But even if burning wood in biomass facilities were carbon-neutral (and some argue it is actually worse than coal), Southern environmentalists say they still wouldn’t support it because of the damage they’ve seen to forests in the Southeastern U.S. over the last several years.
“It’s ludicrous that we’re chopping down our forests and shipping them to Europe to help meet their energy goals,” said Scot Quaranda, the campaign director for the Dogwood Alliance, a forest watchdog group. “But in the South, on private land, you can basically get away with anything.”
Seth Ginther, a lawyer with the U.S. Industrial Pellet Association, insists the pellet industry is not responsible for environmental damage. But he acknowledged that private landowners are free to do what they wish, including cut down whole trees on their land.
And in the South, where nearly 90 percent of land is privately owned, there is no law on the books requiring landowners to grow those trees back.
Dozens of biomass facilities have been built in the South. There are currently two in Louisiana, with eight more planned, according to Quaranda.

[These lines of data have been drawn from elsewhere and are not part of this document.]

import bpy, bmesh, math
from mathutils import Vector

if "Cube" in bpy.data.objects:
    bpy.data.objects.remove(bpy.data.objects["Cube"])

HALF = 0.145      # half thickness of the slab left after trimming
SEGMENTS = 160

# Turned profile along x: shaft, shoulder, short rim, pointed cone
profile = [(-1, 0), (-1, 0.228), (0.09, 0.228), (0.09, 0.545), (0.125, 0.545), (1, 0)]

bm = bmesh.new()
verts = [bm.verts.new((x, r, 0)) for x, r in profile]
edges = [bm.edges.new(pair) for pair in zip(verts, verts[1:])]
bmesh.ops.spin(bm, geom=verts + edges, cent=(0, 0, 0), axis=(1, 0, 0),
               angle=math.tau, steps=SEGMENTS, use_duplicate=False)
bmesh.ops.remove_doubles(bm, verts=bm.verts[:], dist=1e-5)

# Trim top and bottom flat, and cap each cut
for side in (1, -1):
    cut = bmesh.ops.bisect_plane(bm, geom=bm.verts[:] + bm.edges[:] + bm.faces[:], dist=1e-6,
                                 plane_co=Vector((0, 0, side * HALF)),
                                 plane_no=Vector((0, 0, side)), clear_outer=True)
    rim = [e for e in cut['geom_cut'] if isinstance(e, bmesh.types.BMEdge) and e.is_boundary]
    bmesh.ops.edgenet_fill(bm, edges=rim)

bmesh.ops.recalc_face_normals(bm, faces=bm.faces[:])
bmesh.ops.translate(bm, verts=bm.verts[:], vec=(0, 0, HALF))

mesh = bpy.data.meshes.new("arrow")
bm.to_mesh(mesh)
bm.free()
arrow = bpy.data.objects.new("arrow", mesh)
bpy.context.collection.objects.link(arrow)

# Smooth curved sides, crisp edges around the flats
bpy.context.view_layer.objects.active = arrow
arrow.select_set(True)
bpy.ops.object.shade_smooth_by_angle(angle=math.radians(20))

With a permit to build roads for logging in a protected area of the Atchafalaya pending approval from the Army Corps of Engineers, Dean Wilson worries he’s just seen the beginning of a decades-long battle to protect the woods he’s been looking after since the 1980s.

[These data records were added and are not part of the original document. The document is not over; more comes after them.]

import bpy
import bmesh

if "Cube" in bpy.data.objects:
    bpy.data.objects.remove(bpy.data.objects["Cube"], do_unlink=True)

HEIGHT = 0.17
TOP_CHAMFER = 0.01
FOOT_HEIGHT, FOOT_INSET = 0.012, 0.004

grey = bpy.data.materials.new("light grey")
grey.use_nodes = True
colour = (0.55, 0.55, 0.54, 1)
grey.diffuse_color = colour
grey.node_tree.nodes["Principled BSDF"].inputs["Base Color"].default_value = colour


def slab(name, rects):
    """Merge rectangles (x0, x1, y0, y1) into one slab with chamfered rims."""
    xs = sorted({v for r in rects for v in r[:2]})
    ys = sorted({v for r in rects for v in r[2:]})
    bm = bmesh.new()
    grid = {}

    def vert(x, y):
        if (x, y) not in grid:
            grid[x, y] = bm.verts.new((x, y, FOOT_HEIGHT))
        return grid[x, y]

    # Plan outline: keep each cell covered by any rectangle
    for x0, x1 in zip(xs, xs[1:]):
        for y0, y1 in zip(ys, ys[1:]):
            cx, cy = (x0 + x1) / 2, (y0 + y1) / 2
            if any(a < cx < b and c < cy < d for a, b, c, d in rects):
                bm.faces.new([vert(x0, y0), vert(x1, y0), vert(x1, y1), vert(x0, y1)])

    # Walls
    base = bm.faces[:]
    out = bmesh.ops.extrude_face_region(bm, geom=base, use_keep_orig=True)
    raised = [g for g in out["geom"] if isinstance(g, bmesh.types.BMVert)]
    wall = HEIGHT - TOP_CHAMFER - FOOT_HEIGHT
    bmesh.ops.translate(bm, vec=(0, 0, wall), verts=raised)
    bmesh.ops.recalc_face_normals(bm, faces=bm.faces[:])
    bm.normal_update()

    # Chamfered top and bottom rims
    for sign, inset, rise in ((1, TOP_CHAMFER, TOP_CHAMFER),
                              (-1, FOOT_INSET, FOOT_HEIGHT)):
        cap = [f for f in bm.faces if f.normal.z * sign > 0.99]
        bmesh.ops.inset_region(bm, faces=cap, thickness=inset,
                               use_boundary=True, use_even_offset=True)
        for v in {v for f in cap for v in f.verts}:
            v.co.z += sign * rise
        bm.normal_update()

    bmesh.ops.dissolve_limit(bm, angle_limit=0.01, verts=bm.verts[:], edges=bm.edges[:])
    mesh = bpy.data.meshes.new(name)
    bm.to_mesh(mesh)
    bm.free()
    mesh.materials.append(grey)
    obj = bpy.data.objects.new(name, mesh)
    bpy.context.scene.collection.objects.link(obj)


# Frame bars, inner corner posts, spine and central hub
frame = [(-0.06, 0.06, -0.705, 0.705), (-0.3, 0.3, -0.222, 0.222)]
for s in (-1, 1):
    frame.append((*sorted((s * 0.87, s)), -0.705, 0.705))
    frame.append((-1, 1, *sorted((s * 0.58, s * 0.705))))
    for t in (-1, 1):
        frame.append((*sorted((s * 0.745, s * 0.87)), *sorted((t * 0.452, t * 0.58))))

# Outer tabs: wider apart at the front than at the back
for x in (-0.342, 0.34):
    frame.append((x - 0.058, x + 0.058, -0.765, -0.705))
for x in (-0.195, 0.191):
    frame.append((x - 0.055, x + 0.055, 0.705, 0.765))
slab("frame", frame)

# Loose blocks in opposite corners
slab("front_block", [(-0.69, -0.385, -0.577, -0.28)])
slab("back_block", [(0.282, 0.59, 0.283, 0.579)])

Now Wilson is trying to employ the same tactic he used when he found out retailers were selling cypress mulch taken from the Atchafalaya.

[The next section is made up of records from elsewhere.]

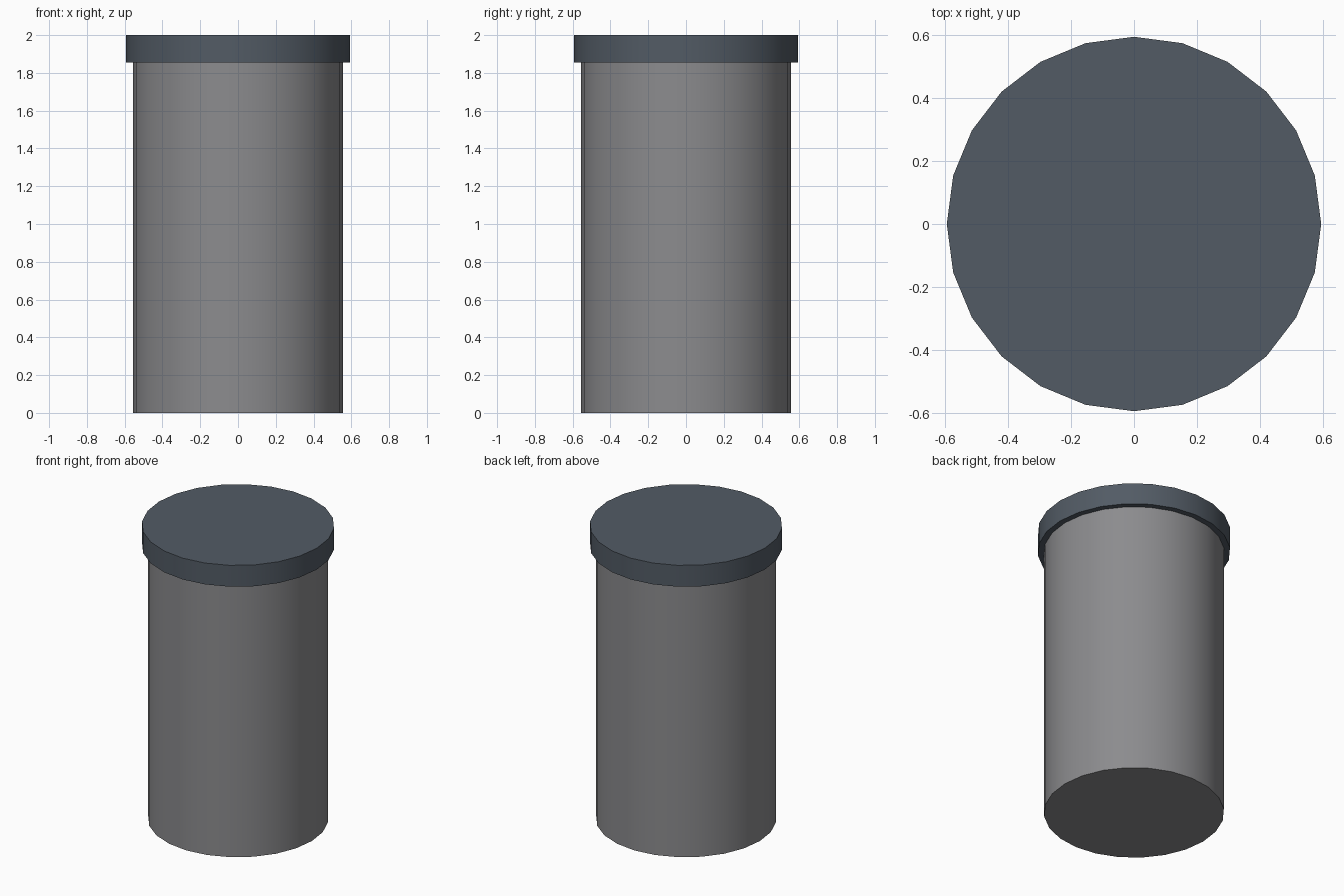
import bpy, math

if "Cube" in bpy.data.objects:
    bpy.data.objects.remove(bpy.data.objects["Cube"])

SIDES = 24


def material(name, rgb):
    m = bpy.data.materials.new(name)
    m.diffuse_color = (*rgb, 1.0)
    m.use_nodes = True
    m.node_tree.nodes["Principled BSDF"].inputs["Base Color"].default_value = m.diffuse_color
    return m


def cylinder(name, radius, z0, z1, mat):
    bpy.ops.mesh.primitive_cylinder_add(
        vertices=SIDES, radius=radius, depth=z1 - z0, location=(0, 0, (z0 + z1) / 2))
    obj = bpy.context.object
    obj.name = name
    obj.data.materials.append(mat)
    bpy.ops.object.shade_smooth_by_angle(angle=math.radians(30))
    return obj


# Canister body
cylinder("body", 0.555, 0.0, 1.86, material("body_grey", (0.26, 0.26, 0.27)))

# Overhanging lid
cylinder("lid", 0.593, 1.855, 2.0, material("lid_slate", (0.085, 0.105, 0.13)))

Working with European environmentalists from groups such as Birdlife and Friends of the Earth, Wilson is attempting to establish a chain of accountability — from a Louisiana tree to a European light bulb.
He knows regulations are unlikely to become more protective in Louisiana, so he and others are hoping that, by showing Europeans where their supposedly renewable energy is coming from, they can persuade the European Commission's energy division to reconsider how it treats biomass as a renewable energy source. If it does, environmentalists hope that will effectively kill the market for wood pellets in the South.
But this time around, establishing a chain of accountability will be harder for Wilson. When companies were logging for cypress mulch, he could find bags of the mulch branded with company logos in his local Walmart.
Now it’s hard to even find out who owns the massive biomass factories and storage facilities surrounding Baton Rouge. And the wood isn’t going to Walmart — it’s going thousands of miles away to highly guarded power plants in remote parts of Europe.
“With the cypress mulch, we managed to find the trucks and the bags and take pictures,” Wilson said. “This time we don’t have that. It’s going into a black hole.”